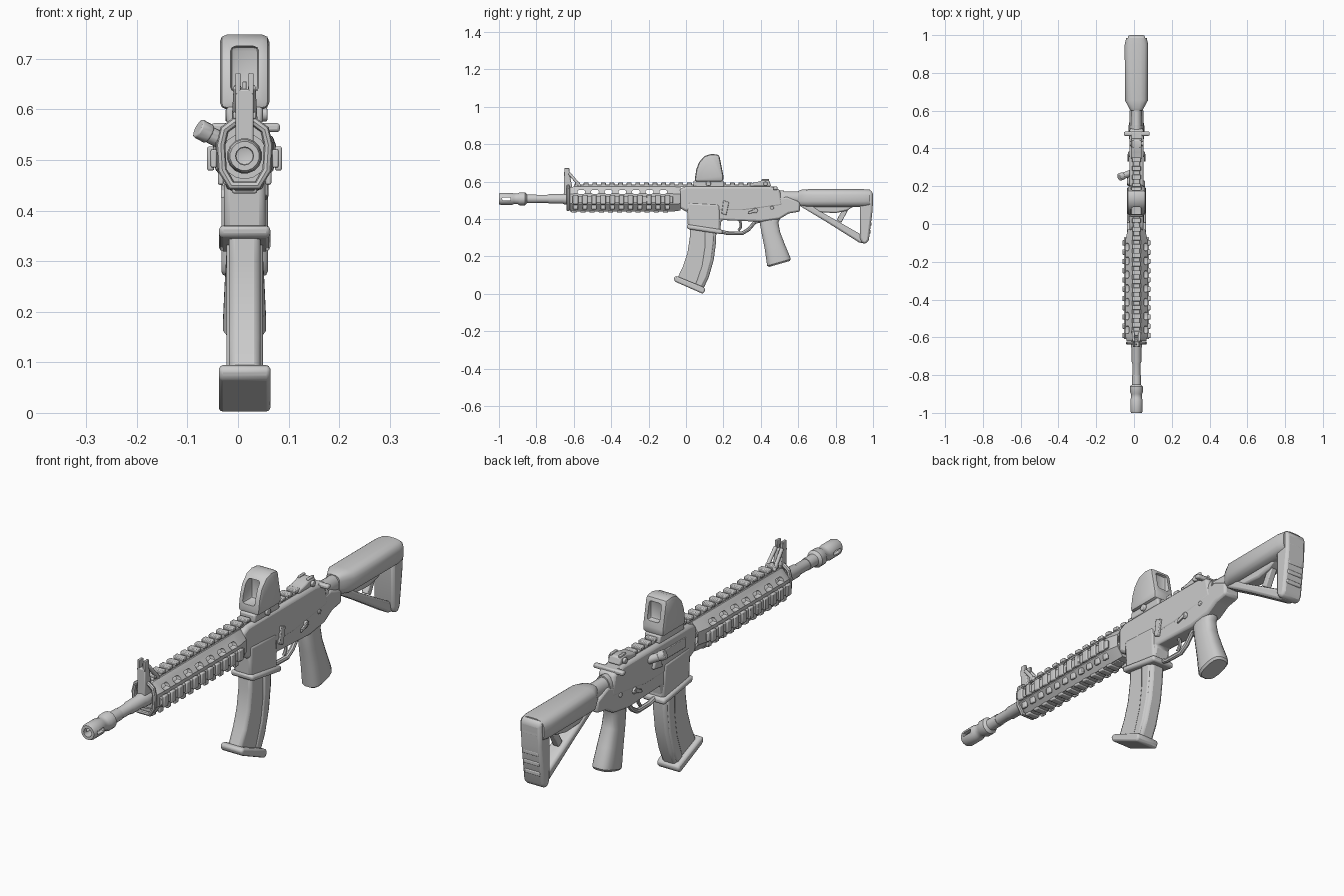
import bpy, bmesh, math
from mathutils import Vector, Matrix

if "Cube" in bpy.data.objects:
    bpy.data.objects.remove(bpy.data.objects["Cube"])

CX = 0.013          # bore line offset
BORE = 0.508        # bore height
parts = []

grey = bpy.data.materials.new("plain grey")
grey.use_nodes = True
grey.diffuse_color = (0.6, 0.6, 0.6, 1)
grey.node_tree.nodes["Principled BSDF"].inputs["Base Color"].default_value = (0.6, 0.6, 0.6, 1)


def finish(name, bm, bevel=0):
    bmesh.ops.recalc_face_normals(bm, faces=bm.faces)
    mesh = bpy.data.meshes.new(name)
    bm.to_mesh(mesh)
    bm.free()
    mesh.materials.append(grey)
    ob = bpy.data.objects.new(name, mesh)
    bpy.context.collection.objects.link(ob)
    if bevel:
        mod = ob.modifiers.new("soft edges", 'BEVEL')
        mod.width, mod.segments, mod.limit_method = bevel, 2, 'ANGLE'
    parts.append(ob)
    return ob


def prism(name, pts, hw, bevel=0.01, cx=CX):
    """Side profile in (y, z), extruded across x."""
    bm = bmesh.new()
    face = bm.faces.new([bm.verts.new((cx - hw, y, z)) for y, z in pts])
    ext = bmesh.ops.extrude_face_region(bm, geom=[face])
    verts = [g for g in ext["geom"] if isinstance(g, bmesh.types.BMVert)]
    bmesh.ops.translate(bm, verts=verts, vec=(2 * hw, 0, 0))
    return finish(name, bm, bevel)


def boxes(name, centres, size, bevel=0.0):
    bm = bmesh.new()
    for c in centres:
        m = Matrix.Translation(c) @ Matrix.Diagonal((*size, 1))
        bmesh.ops.create_cube(bm, size=1, matrix=m)
    return finish(name, bm, bevel)


def loft(name, sections, n=16, power=2.0, bevel=0):
    """Rounded sections (y, z, half width, half height, tilt) skinned together."""
    bm = bmesh.new()
    rings = []
    for y, z, w, h, tilt in sections:
        t, ring = math.radians(tilt), []
        for i in range(n):
            a = 2 * math.pi * (i + 0.5) / n
            c, s = math.cos(a), math.sin(a)
            u = math.copysign(abs(c) ** (2 / power), c) * w
            v = math.copysign(abs(s) ** (2 / power), s) * h
            ring.append(bm.verts.new((CX + u, y + v * math.sin(t), z + v * math.cos(t))))
        rings.append(ring)
    for a, b in zip(rings, rings[1:]):
        for i in range(n):
            j = (i + 1) % n
            bm.faces.new((a[i], a[j], b[j], b[i]))
    bm.faces.new(rings[0])
    bm.faces.new(rings[-1])
    return finish(name, bm, bevel)


def turned(name, profile, n=16):
    return loft(name, [(y, BORE, r, r, 0) for y, r in profile], n)


def rod(name, p, q, r, n=12):
    p, q = Vector(p), Vector(q)
    bm = bmesh.new()
    rot = (q - p).to_track_quat('Z', 'Y').to_matrix().to_4x4()
    bmesh.ops.create_cone(bm, cap_ends=True, segments=n, radius1=r, radius2=r,
                          depth=(q - p).length, matrix=Matrix.Translation((p + q) / 2) @ rot)
    return finish(name, bm, 0.003)


def tube(name, pts, r, cyclic=False):
    cu = bpy.data.curves.new(name, 'CURVE')
    cu.dimensions, cu.bevel_depth, cu.bevel_resolution = '3D', r, 2
    cu.use_fill_caps = True
    sp = cu.splines.new('POLY')
    sp.points.add(len(pts) - 1)
    for point, co in zip(sp.points, pts):
        point.co = (*co, 1)
    sp.use_cyclic_u = cyclic
    cu.materials.append(grey)
    ob = bpy.data.objects.new(name, cu)
    bpy.context.collection.objects.link(ob)
    bpy.ops.object.select_all(action='DESELECT')
    ob.select_set(True)
    bpy.context.view_layer.objects.active = ob
    bpy.ops.object.convert(target='MESH')
    parts.append(bpy.context.view_layer.objects.active)


def cut(ob, cutter):
    mod = ob.modifiers.new("cut", 'BOOLEAN')
    mod.operation, mod.object, mod.solver = 'DIFFERENCE', cutter, 'EXACT'
    bpy.context.view_layer.objects.active = ob
    for m in list(ob.modifiers):
        bpy.ops.object.modifier_apply(modifier=m.name)
    parts.remove(cutter)
    bpy.data.objects.remove(cutter)


def steps(start, end, step):
    return [start + i * step for i in range(int((end - start) / step + 1.001))]


# Barrel and slotted muzzle
turned("barrel", [(-0.9, .022), (-.74, .022), (-.73, .026), (-.66, .026), (-.65, .03), (-.58, .03), (-.57, .022), (0.02, .022)])
muzzle = turned("muzzle", [(-1, .029), (-.99, .033), (-.93, .033), (-.92, .029), (-.9, .029), (-.89, .035), (-.86, .035), (-.85, .024), (-.8, .024)])
cut(muzzle, rod("bore_cutter", (CX, -1.05, BORE), (CX, -.93, BORE), .018))
cut(muzzle, boxes("slot_cutter", [(CX, -.96, BORE)], (.1, .045, .016), .004))

# Hollow handguard with oval side vents
guard = loft("handguard", [(-.62, BORE, .056, .064, 0), (-.6, BORE, .062, .072, 0), (-.08, BORE, .062, .072, 0), (-.03, BORE, .05, .068, 0)], 8)
cut(guard, rod("guard_cutter", (CX, -.7, BORE), (CX, .05, BORE), .045, 16))
cut(guard, boxes("vent_cutter", [(CX, y, .545) for y in steps(-.56, -.1, .073)], (.3, .042, .02), .008))
turned("handguard_cap", [(-.61, .046), (-.59, .046)])
for side, label in ((-1, "right"), (1, "left")):
    x = CX + side * .061
    boxes(label + "_rail", [(x, -.34, BORE - .005)], (.012, .54, .036), .003)
    boxes(label + "_rail_teeth", [(x + side * .006, y, BORE - .005) for y in steps(-.59, -.1, .049)], (.014, .028, .048), .004)
    boxes(label + "_guard_ribs", [(x - side * .014, y, .466) for y in steps(-.59, -.1, .049)], (.012, .026, .03), .004)
boxes("bottom_rail", [(CX, -.34, .445)], (.04, .56, .012), .003)
boxes("bottom_rail_teeth", [(CX, y, .441) for y in steps(-.6, -.08, .049)], (.05, .028, .014), .004)

# Top rail
boxes("top_rail", [(CX, -.09, .577)], (.036, 1.02, .014), .003)
boxes("top_rail_teeth", [(CX, y, .588) for y in steps(-.58, .34, .046)], (.046, .026, .014), .003)

# Front sight with its clamp ring
prism("front_sight_post", [(-.652, .5), (-.61, .5), (-.61, .58), (-.622, .64), (-.652, .64)], .018, .004)
for side, label in ((-1, "right"), (1, "left")):
    prism(label + "_sight_ear", [(-.652, .63), (-.622, .63), (-.624, .672), (-.65, .672)], .005, .002, CX + side * .013)
    rod(label + "_sight_brace", (CX + side * .014, -.625, .645), (CX + side * .018, -.565, .575), .008)
rod("sight_pin", (CX, -.636, .62), (CX, -.636, .655), .004)
ring = [(.02, .575), (.04, .56), (.047, .53), (.044, .48), (.026, .45)]
ring_path = ring + [(-x, z) for x, z in reversed(ring)]
tube("sight_clamp", [(CX + x, -.63, z) for x, z in ring_path], .009, True)

# Receiver
prism("upper_receiver", [(-.035, .46), (-.035, .56), (0, .575), (.44, .575), (.5, .56), (.52, .47), (.3, .44), (0, .44)], .038, .012)
prism("lower_receiver", [(.01, .5), (.012, .35), (.18, .325), (.19, .395), (.4, .385), (.5, .40), (.55, .43), (.61, .44), (.61, .49), (.54, .52), (.45, .5)], .036, .01)
prism("magazine_well", [(.004, .49), (.01, .36), (.185, .33), (.18, .48)], .041, .012)
prism("well_rim", [(.003, .372), (.006, .347), (.195, .318), (.195, .343)], .051, .009)
prism("ejection_cover", [(.04, .5), (.19, .5), (.19, .54), (.04, .54)], .004, .002, CX - .039)
prism("case_deflector", [(.2, .48), (.26, .49), (.24, .545), (.21, .545)], .009, .006, CX - .04)
rod("forward_assist", (CX - .03, .27, .53), (CX - .084, .25, .558), .017)
rod("assist_knob", (CX - .07, .255, .551), (CX - .092, .247, .563), .02)
prism("bolt_catch", [(.19, .43), (.215, .42), (.23, .49), (.2, .5)], .006, .003, CX + .039)
for side, label in ((-1, "right"), (1, "left")):
    rod(label + "_selector", (CX, .37, .445), (CX + side * .044, .37, .445), .014)
    prism(label + "_selector_lever", [(.33, .425), (.372, .437), (.372, .455), (.335, .44)], .004, .002, CX + side * .043)
    rod(label + "_pin", (CX, .46, .46), (CX + side * .04, .46, .46), .01)

# Trigger and guard
tube("trigger_guard", [(CX, y, z) for y, z in ((.18, .335), (.22, .325), (.3, .323), (.335, .345), (.37, .385), (.4, .39))], .01)
tube("trigger", [(CX, y, z) for y, z in ((.285, .4), (.293, .375), (.292, .355), (.28, .338))], .007)

# Pistol grip
loft("pistol_grip", [(.455, .42, .03, .065, 82), (.445, .375, .033, .05, 80), (.455, .32, .036, .05, 76), (.475, .25, .04, .056, 74),
                     (.493, .185, .043, .065, 74), (.497, .168, .043, .066, 74), (.5, .16, .036, .058, 74)], 16, 2.8)

# Curved magazine and base plate
prism("magazine", [(.022, .4), (.02, .3), (.008, .22), (-.015, .15), (-.05, .075), (.09, .02), (.122, .09), (.148, .18), (.16, .27), (.165, .4)], .031, .012)
prism("magazine_spine", [(.1, .36), (.1, .25), (.085, .15), (.05, .05), (.085, .035), (.112, .09), (.137, .18), (.148, .27), (.152, .36)], .036, .008)
prism("magazine_base", [(-.066, .088), (-.06, .066), (.09, .0), (.104, .018), (.098, .034), (-.052, .096)], .051, .01)

# Optic with recessed windows
optic = prism("optic", [(.045, .6), (.055, .665), (.07, .705), (.1, .737), (.135, .748), (.178, .744), (.186, .7), (.2, .63), (.2, .6)], .049, .014)
cut(optic, boxes("front_window_cutter", [(CX, .05, .68)], (.056, .12, .09), .01))
cut(optic, boxes("rear_window_cutter", [(CX, .2, .69)], (.056, .06, .075), .01))
prism("optic_mount", [(.04, .572), (.04, .605), (.2, .605), (.205, .572)], .036, .006)
rod("optic_screw", (CX, .12, .59), (CX + .045, .12, .59), .014)

# Rear sight and charging handle
prism("rear_sight", [(.34, .575), (.345, .592), (.38, .598), (.41, .608), (.445, .606), (.455, .575)], .028, .006)
boxes("rear_sight_ears", [(CX - .02, .425, .606), (CX + .02, .425, .606)], (.01, .04, .016), .003)
rod("sight_dial", (CX - .038, .425, .588), (CX + .038, .425, .588), .012)
prism("charging_handle", [(.44, .55), (.44, .573), (.49, .573), (.49, .555)], .03, .005)
boxes("charging_latch", [(CX + .002, .478, .564)], (.136, .022, .018), .006)

# Buffer tube and stock
loft("buffer_tube", [(.48, .51, .033, .045, 0), (.53, .512, .029, .036, 0), (.7, .512, .029, .036, 0)], 16)
loft("tube_collar", [(.5, .5, .036, .055, 0), (.525, .5, .036, .055, 0)], 16)
loft("stock_body", [(.6, .512, .032, .038, 0), (.615, .512, .04, .045, 0), (.655, .512, .062, .048, 0), (.95, .512, .063, .048, 0), (.985, .512, .055, .046, 0)], 16, 3.2)
prism("butt_plate", [(.93, .55), (.985, .556), (1, .54), (.998, .45), (.978, .29), (.965, .268), (.94, .272), (.93, .3)], .046, .014)
boxes("butt_ribs", [(CX, .995 - .00045 * (i - 2) ** 2 - .003 * i, .5 - i * .042) for i in range(5)], (.07, .012, .018), .004)
prism("stock_strut", [(.6, .475), (.67, .475), (.72, .44), (.935, .318), (.96, .268), (.925, .275), (.75, .385)], .032, .01)
prism("stock_lever", [(.66, .47), (.7, .437), (.8, .432), (.86, .445), (.9, .47)], .028, .008)
prism("stock_brace", [(.84, .455), (.87, .455), (.83, .38), (.805, .395)], .014, .004)

# Smooth shading with crisp edges
bpy.ops.object.select_all(action='DESELECT')
for ob in parts:
    ob.select_set(True)
bpy.context.view_layer.objects.active = parts[0]
bpy.ops.object.shade_smooth_by_angle(angle=math.radians(35))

▸ Description of the task: Using the listing above, work out how many of its lines include "data", and give only the result.

▸ Solution to the problem: 8